      ssmSecretKey = fileContents /etc/nixos/secrets/concourse-ssm-secret-key.txt;
    dockerComposeFile = pkgs.writeText "docker-compose.yml" yaml;
    enable = true;
    wantedBy = [ "" ];
    requires = [ "docker.service" ];
    environment = { COMPOSE_PROJECT_NAME = "concourse"; };
    serviceConfig = {
      ExecStart = "${pkgs.docker_compose}/bin/docker-compose -f '${dockerComposeFile}' up";
      ExecStop  = "${pkgs.docker_compose}/bin/docker-compose -f '${dockerComposeFile}' stop";
      Restart   = "always";

Where the concourse.docker-compose.nix file is just some templated YAML. I’ve heard that you shouldn’t use systemd units to run Docker containers, for some reason, but it works and I run a few different services on a bunch of servers like this. Running Concourse in Docker also makes it easy to upgrade to a newer version, without needing to wait for an official package to be updated.

Future Work

I’m pretty happy with how things are working right now. Until recently I didn’t have Concourse secrets set up, and I was handling secrets by doing variable interpolation in my pipeline deployment script, and also I’d written everything in jsonnet for some reason. Setting up secrets, just using YAML, and removing the deployment script simplified things a lot.

I see GitHub advertising code scanning to me in all of my repositories, so maybe I’ll look into that next. I’m a big fan of static analysis, so having something which automatically scans my code for issues is very attractive.

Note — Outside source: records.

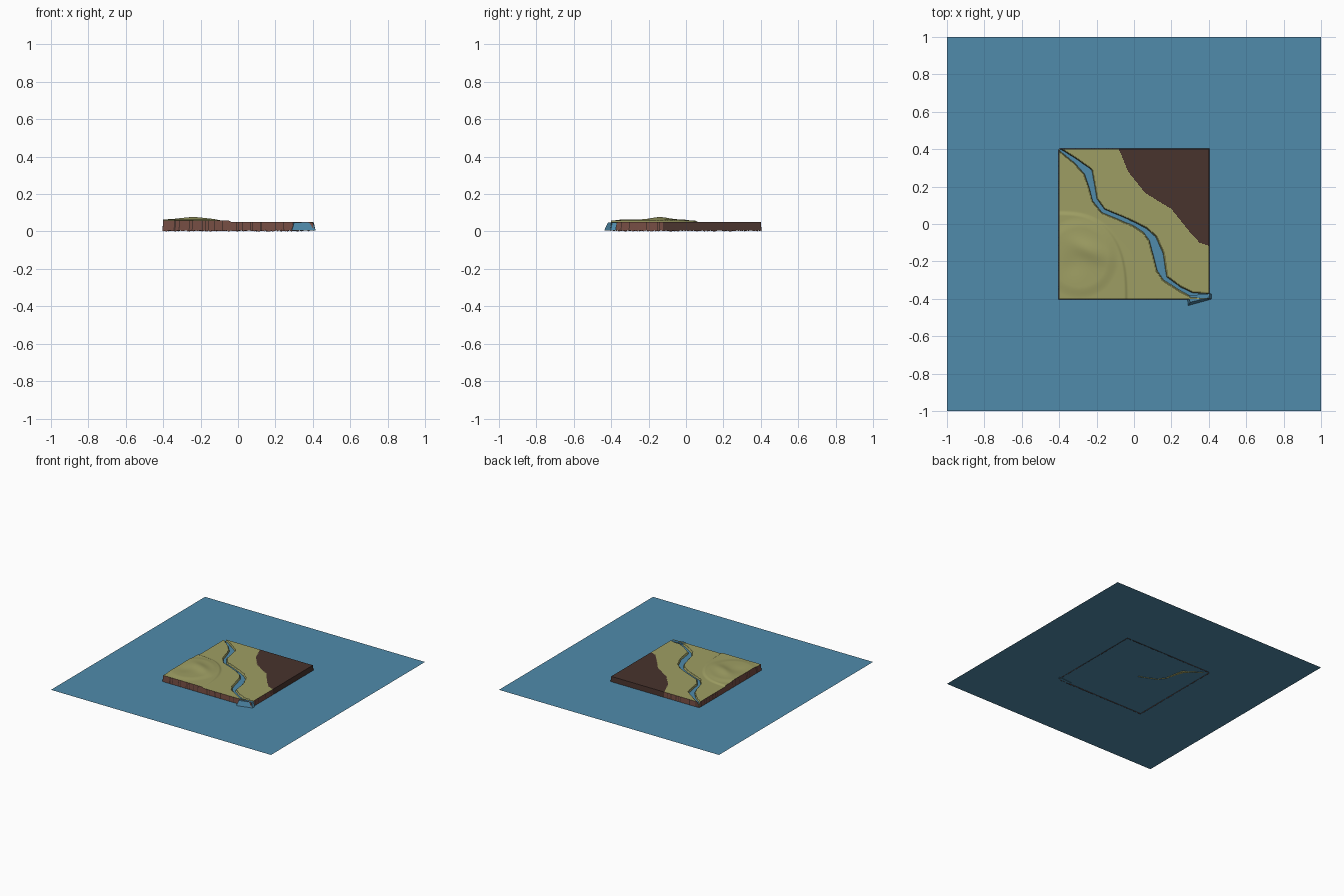
import bpy, bmesh, math, random
from mathutils import Vector

if "Cube" in bpy.data.objects:
    bpy.data.objects.remove(bpy.data.objects["Cube"])

random.seed(4)
HALF, N = 0.4, 150
SEA, RIVER_Z = 0.008, 0.036


def material(name, rgb):
    m = bpy.data.materials.new(name)
    lin = [((c / 255 + 0.055) / 1.055) ** 2.4 for c in rgb]
    m.diffuse_color = (*lin, 1)
    m.use_nodes = True
    m.node_tree.nodes["Principled BSDF"].inputs["Base Color"].default_value = m.diffuse_color
    return m


water = material("water blue", (80, 139, 171))
grass = material("olive grass", (158, 158, 99))
soil = material("dark soil", (72, 51, 45))
clay = material("red brown clay", (116, 76, 66))


def finish(bm, name, mats, smooth=False):
    me = bpy.data.meshes.new(name)
    bm.to_mesh(me)
    bm.free()
    for m in mats:
        me.materials.append(m)
    ob = bpy.data.objects.new(name, me)
    bpy.context.collection.objects.link(ob)
    if smooth:
        bpy.context.view_layer.objects.active = ob
        ob.select_set(True)
        bpy.ops.object.shade_smooth_by_angle(angle=math.radians(30))
        ob.select_set(False)
    return ob


# River course: x, y, half width
RIVER = [(-0.4, 0.4, .004), (-0.31, 0.335, .010), (-0.245, 0.277, .020), (-0.225, 0.2, .014),
         (-0.21, 0.13, .011), (-0.165, 0.07, .009), (-0.08, 0.035, .009), (0, 0, .010),
         (0.06, -0.035, .013), (0.1, -0.08, .020), (0.13, -0.165, .027), (0.145, -0.24, .023),
         (0.165, -0.29, .012), (0.245, -0.345, .009), (0.31, -0.378, .011), (0.4, -0.385, .012)]
# Edge of the ploughed dark field: x, y
FIELD = [(-0.085, 0.41), (-0.03, 0.277), (0.06, 0.165), (0.2, 0.08), (0.3, -0.045),
         (0.35, -0.1), (0.41, -0.12)]


def smoothstep(a, b, v):
    t = min(1, max(0, (v - a) / (b - a)))
    return t * t * (3 - 2 * t)


def river_gap(x, y):
    """Distance outside the river bank (negative in the channel)."""
    best = 9
    for (ax, ay, aw), (bx, by, bw) in zip(RIVER, RIVER[1:]):
        dx, dy = bx - ax, by - ay
        t = min(1, max(0, ((x - ax) * dx + (y - ay) * dy) / (dx * dx + dy * dy)))
        best = min(best, math.hypot(x - ax - t * dx, y - ay - t * dy) - aw - t * (bw - aw))
    return best


def in_field(x, y):
    for (ax, ay), (bx, by) in zip(FIELD, FIELD[1:]):
        if ax <= x <= bx:
            return y > ay + (by - ay) * (x - ax) / (bx - ax)
    return False


def height(x, y):
    z = 0.05
    # stepped plateau and rounded ridge in the front left
    e = (abs(x + .4) / .36) ** 2.6 + (abs(y + .4) / .46) ** 2.6
    z += 0.008 * (1 - smoothstep(0.93, 1.05, e))
    r = math.hypot((x + .29) / .20, (y + .18) / .21)
    z += 0.006 * (1 - smoothstep(0.75, 1.05, r))
    u = (x + .24) * .88 - (y + .14) * .47
    v = (x + .24) * .47 + (y + .14) * .88
    z += 0.013 * math.exp(-(u / .10) ** 2 - (v / .045) ** 2)
    z -= 0.005 * math.exp(-((x + .33) / .06) ** 2 - ((y + .22) / .06) ** 2)
    # river channel, deepest upstream
    bed = 0.004 if x < -0.03 else 0.022
    return bed + (z - bed) * smoothstep(-0.007, 0.005, river_gap(x, y))


# Sea plane
bm = bmesh.new()
bmesh.ops.create_grid(bm, x_segments=1, y_segments=1, size=1)
bmesh.ops.translate(bm, verts=bm.verts, vec=(0, 0, SEA))
finish(bm, "sea", [water])

# Land surface with ragged skirt
bm = bmesh.new()
bmesh.ops.create_grid(bm, x_segments=N, y_segments=N, size=HALF)
for v in bm.verts:
    v.co.z = height(v.co.x, v.co.y)
for f in bm.faces:
    c = f.calc_center_median()
    f.material_index = 1 if in_field(c.x, c.y) else 0
rim = [e for e in bm.edges if e.is_boundary]
walls = bmesh.ops.extrude_edge_only(bm, edges=rim)["geom"]
for v in (g for g in walls if isinstance(g, bmesh.types.BMVert)):
    v.co.x *= 1.01
    v.co.y *= 1.01
    v.co.z = random.uniform(0, 0.007)
for f in (g for g in walls if isinstance(g, bmesh.types.BMFace)):
    c = f.calc_center_median()
    f.material_index = 1 if in_field(c.x / 1.01, c.y / 1.01) or random.random() < 0.15 else 2
bmesh.ops.recalc_face_normals(bm, faces=bm.faces)
# open skin: make sure the ground faces up
if sum(f.normal.z * f.calc_area() for f in bm.faces) < 0:
    bmesh.ops.reverse_faces(bm, faces=bm.faces)
finish(bm, "land", [grass, soil, clay], True)

# River water ribbon
bm = bmesh.new()
rows = []
for i, (x, y, w) in enumerate(RIVER):
    a, b = RIVER[max(0, i - 1)], RIVER[min(len(RIVER) - 1, i + 1)]
    n = Vector((a[1] - b[1], b[0] - a[0])).normalized() * (w + 0.006)
    rows.append([bm.verts.new((max(-HALF, min(HALF, x + s * n.x)),
                               max(-HALF, min(HALF, y + s * n.y)), RIVER_Z)) for s in (-1, 1)])
for p, q in zip(rows, rows[1:]):
    bm.faces.new((p[0], q[0], q[1], p[1]))
finish(bm, "river", [water])

# Sloping outflow at the front right corner
bm = bmesh.new()
top = [(0.30, -0.418), (0.40, -0.395), (0.405, -0.372), (0.29, -0.383)]
low = [(0.288, -0.437), (0.415, -0.402), (0.415, -0.375), (0.285, -0.385)]
t = [bm.verts.new((x, y, 0.047)) for x, y in top]
b = [bm.verts.new((x, y, 0.006)) for x, y in low]
bm.faces.new(t)
bm.faces.new(b[::-1])
for i in range(4):
    j = (i + 1) % 4
    bm.faces.new((b[i], b[j], t[j], t[i]))
finish(bm, "waterfall", [water])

The main thing I don’t have continuous deployment for is my NixOS configuration. I SSH into servers, run git pull && sudo nixos-rebuild switch like some sort of caveman! But automatically deploying that makes me a bit nervous, what if it goes wrong? Still, I switched to automatic updates recently, and nothing has broken yet, so maybe automatic configuration deployments are fine too.